But The Corpse Eaters wasn’t the only film intent on imitating Cannibal Girls’ makeshift ode to the box office power of boobs and blood. By looking beyond our borders and gaining U.S. distribution, the film once again opened up international market to budding Canadian shlockmeisters in a way that hadn’t been achieved with 1963’s The Mask, the first Canadian B-movie to make a splash outside of the country when it was scooped up by Warner Brothers. Similar exploitation films like Deranged, Shivers and Death Weekend followed almost immediately, the latter two even produced by Reitman, who had since hooked up with the likeminded masterminds at Cinepix, John Dunning and Andre Link. While arguable not as successful as these later films, Cannibal Girls nevertheless did pave the way for a more lurid brand of Canadian B-cinema, one that was, for a while, unquestionably supported by the government’s film programs.
Another unique aspect of Cannibal Girls is that it is an unabashedly Canadian film that is actually set where it was filmed. A University of Toronto sticker and a maple leaf flag are clearly seen, and the dialogue specifically references Toronto on at least one occasion. The Toronto suburb of Richmond Hill stands in for the fictional Farnhamville, and the film plays on the terror of small town isolation that is part of most Canadians’ upbringings. When Cliff and Gloria discover the breadth of the community-wide conspiracy of cannibalism, there’s simply no escape without access to a carthey are destined to remain part of the terrifying town forever, in the clutches of the Reverend’s vampire-like cabal of bloodthirsty killers. Reitman also makes the most out of his snowy locale to strand the couple and then heighten their claustrophobiain fact, Cannibal Girls was the first snowbound Canadian horror ever made, and is topped only by The Ghostkeeper’s use of the frozen landscape as a source of despair and loneliness.

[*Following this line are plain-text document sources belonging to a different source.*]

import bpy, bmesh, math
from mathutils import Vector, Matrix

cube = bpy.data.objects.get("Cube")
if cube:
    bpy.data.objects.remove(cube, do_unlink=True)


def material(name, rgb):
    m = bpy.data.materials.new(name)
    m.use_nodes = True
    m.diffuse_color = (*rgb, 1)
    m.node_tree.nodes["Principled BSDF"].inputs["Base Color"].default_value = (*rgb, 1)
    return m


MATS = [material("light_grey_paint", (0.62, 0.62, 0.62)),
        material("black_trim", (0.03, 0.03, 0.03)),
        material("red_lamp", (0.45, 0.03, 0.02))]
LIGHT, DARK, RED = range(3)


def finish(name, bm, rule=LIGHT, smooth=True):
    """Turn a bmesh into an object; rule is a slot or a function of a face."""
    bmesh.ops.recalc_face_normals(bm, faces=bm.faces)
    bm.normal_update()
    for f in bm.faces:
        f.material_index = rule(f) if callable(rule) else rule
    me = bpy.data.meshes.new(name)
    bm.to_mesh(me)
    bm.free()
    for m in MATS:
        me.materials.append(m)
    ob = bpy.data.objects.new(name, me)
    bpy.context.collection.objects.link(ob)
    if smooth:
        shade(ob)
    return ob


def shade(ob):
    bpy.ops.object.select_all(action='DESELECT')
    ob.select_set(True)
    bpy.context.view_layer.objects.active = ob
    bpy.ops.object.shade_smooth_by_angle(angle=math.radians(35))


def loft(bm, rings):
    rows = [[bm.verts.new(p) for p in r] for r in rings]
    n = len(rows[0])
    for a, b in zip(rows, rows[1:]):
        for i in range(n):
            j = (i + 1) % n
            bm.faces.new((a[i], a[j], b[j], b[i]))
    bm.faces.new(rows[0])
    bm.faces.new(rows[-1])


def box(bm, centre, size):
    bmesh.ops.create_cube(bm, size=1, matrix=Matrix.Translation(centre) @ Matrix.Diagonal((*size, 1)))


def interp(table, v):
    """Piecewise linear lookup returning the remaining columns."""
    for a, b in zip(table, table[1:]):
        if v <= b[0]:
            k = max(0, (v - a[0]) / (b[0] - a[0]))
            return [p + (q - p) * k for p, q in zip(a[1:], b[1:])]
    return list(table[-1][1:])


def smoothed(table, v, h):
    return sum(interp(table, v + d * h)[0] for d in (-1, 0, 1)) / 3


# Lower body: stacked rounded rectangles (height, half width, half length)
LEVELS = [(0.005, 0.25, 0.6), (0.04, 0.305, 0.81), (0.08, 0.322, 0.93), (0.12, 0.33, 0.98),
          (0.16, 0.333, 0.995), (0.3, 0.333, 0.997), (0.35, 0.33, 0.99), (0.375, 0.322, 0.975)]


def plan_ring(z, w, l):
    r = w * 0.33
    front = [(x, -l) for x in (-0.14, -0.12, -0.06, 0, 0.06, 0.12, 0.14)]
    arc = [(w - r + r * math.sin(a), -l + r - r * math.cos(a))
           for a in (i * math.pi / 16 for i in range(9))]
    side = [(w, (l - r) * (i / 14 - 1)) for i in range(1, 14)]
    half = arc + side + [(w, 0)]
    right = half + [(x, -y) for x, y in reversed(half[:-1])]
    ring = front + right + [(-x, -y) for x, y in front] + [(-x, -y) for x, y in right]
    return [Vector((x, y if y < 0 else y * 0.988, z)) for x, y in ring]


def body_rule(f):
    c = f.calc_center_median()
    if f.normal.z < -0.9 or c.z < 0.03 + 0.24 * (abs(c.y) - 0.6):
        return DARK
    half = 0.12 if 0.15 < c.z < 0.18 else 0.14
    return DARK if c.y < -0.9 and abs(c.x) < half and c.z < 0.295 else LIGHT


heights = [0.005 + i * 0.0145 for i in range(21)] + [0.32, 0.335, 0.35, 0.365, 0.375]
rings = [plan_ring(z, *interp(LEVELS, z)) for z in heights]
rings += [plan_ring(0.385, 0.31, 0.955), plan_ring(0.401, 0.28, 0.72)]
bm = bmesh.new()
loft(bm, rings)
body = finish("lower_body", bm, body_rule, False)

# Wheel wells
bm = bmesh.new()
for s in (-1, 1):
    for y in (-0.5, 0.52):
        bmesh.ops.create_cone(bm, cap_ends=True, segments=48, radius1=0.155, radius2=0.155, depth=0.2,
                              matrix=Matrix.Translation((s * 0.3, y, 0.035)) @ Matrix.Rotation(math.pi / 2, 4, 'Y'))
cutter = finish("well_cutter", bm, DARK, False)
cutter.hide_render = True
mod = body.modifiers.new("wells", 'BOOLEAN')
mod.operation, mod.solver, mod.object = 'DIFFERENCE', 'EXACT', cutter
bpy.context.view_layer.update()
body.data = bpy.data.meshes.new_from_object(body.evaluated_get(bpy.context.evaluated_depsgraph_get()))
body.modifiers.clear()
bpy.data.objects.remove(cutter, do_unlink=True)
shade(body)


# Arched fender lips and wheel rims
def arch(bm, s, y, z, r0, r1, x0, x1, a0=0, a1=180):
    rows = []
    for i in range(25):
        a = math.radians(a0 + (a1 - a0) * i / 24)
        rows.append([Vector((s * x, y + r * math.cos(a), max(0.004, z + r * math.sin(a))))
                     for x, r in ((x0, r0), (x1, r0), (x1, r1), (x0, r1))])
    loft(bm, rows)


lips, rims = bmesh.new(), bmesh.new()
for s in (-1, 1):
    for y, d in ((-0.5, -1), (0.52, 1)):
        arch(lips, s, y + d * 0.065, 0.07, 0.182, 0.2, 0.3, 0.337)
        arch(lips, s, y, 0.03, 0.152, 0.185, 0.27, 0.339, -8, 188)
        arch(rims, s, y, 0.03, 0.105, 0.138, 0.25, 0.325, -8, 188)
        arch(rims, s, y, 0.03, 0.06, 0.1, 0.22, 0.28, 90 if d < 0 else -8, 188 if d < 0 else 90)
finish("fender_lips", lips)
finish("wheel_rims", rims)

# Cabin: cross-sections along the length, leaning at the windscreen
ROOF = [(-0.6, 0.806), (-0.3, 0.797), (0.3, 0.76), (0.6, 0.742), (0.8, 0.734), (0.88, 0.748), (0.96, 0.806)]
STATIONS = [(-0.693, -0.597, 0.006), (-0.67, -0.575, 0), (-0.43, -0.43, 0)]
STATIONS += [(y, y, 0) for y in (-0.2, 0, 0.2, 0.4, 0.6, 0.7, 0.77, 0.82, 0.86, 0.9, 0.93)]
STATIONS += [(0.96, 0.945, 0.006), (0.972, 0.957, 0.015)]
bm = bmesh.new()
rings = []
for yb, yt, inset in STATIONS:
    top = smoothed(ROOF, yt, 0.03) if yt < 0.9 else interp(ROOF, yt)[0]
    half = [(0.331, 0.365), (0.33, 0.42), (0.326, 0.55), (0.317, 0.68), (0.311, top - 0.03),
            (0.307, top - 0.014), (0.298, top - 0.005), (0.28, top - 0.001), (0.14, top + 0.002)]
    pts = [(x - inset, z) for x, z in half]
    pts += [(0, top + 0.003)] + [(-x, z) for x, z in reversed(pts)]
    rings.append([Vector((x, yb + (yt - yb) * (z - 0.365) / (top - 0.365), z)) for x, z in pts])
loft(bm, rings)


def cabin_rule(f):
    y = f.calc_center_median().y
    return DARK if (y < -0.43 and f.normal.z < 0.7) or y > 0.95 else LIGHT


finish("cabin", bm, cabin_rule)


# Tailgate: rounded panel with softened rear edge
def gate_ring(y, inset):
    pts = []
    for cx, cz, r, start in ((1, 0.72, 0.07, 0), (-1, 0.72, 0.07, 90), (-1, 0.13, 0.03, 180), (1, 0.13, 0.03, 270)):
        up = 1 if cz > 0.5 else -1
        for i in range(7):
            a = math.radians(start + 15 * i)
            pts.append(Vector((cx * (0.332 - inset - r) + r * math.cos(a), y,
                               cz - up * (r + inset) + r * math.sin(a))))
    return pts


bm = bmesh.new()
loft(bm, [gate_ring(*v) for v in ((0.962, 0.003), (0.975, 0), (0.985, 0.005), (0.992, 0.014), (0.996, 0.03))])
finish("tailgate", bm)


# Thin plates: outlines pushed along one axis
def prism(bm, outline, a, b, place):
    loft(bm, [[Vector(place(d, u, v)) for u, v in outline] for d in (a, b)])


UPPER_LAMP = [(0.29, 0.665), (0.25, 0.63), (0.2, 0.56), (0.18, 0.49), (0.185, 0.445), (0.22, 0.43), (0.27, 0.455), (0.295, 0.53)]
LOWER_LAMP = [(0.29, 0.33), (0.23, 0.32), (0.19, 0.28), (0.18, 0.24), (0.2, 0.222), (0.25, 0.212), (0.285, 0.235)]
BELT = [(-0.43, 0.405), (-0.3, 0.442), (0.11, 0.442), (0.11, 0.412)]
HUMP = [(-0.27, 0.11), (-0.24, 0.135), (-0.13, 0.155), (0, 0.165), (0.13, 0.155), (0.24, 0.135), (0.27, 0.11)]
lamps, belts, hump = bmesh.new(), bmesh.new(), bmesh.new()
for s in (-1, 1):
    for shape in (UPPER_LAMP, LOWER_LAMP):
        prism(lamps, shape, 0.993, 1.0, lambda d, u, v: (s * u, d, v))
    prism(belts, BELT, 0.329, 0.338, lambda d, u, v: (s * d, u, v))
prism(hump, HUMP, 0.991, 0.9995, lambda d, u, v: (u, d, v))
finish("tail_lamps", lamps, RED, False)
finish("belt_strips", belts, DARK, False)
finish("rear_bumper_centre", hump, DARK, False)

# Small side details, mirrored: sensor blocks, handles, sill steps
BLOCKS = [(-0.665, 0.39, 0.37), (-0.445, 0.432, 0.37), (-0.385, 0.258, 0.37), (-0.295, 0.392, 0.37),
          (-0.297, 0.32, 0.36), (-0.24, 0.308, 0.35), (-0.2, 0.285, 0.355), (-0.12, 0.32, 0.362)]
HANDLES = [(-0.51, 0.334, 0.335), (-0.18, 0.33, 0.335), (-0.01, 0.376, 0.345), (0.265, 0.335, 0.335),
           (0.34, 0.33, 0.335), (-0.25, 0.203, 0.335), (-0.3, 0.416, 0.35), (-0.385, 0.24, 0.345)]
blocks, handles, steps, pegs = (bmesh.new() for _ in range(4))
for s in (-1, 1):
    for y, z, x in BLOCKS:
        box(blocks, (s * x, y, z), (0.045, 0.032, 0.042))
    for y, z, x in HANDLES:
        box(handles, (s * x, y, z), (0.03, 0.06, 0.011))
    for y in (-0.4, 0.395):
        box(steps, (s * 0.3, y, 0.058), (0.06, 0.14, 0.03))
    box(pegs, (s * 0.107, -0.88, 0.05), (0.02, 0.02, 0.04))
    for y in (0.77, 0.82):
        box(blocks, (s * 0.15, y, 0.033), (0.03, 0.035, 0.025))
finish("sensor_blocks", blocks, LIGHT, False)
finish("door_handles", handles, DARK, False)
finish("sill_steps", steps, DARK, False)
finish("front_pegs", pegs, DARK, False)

Despite some obvious problems, Cannibal Girls remains a true slice of vintage Canadian B-cinema that holds up better than many of the more restrained horror efforts that preceeded it. Harkening a new age of unabashed exploitation in Candaian cult filmmaking, it’s a landmark effort that remains essential viewing for Canuxploitation fans who, despite the film’s rarity, already know that these girls “do EXACTLY what you think they do!”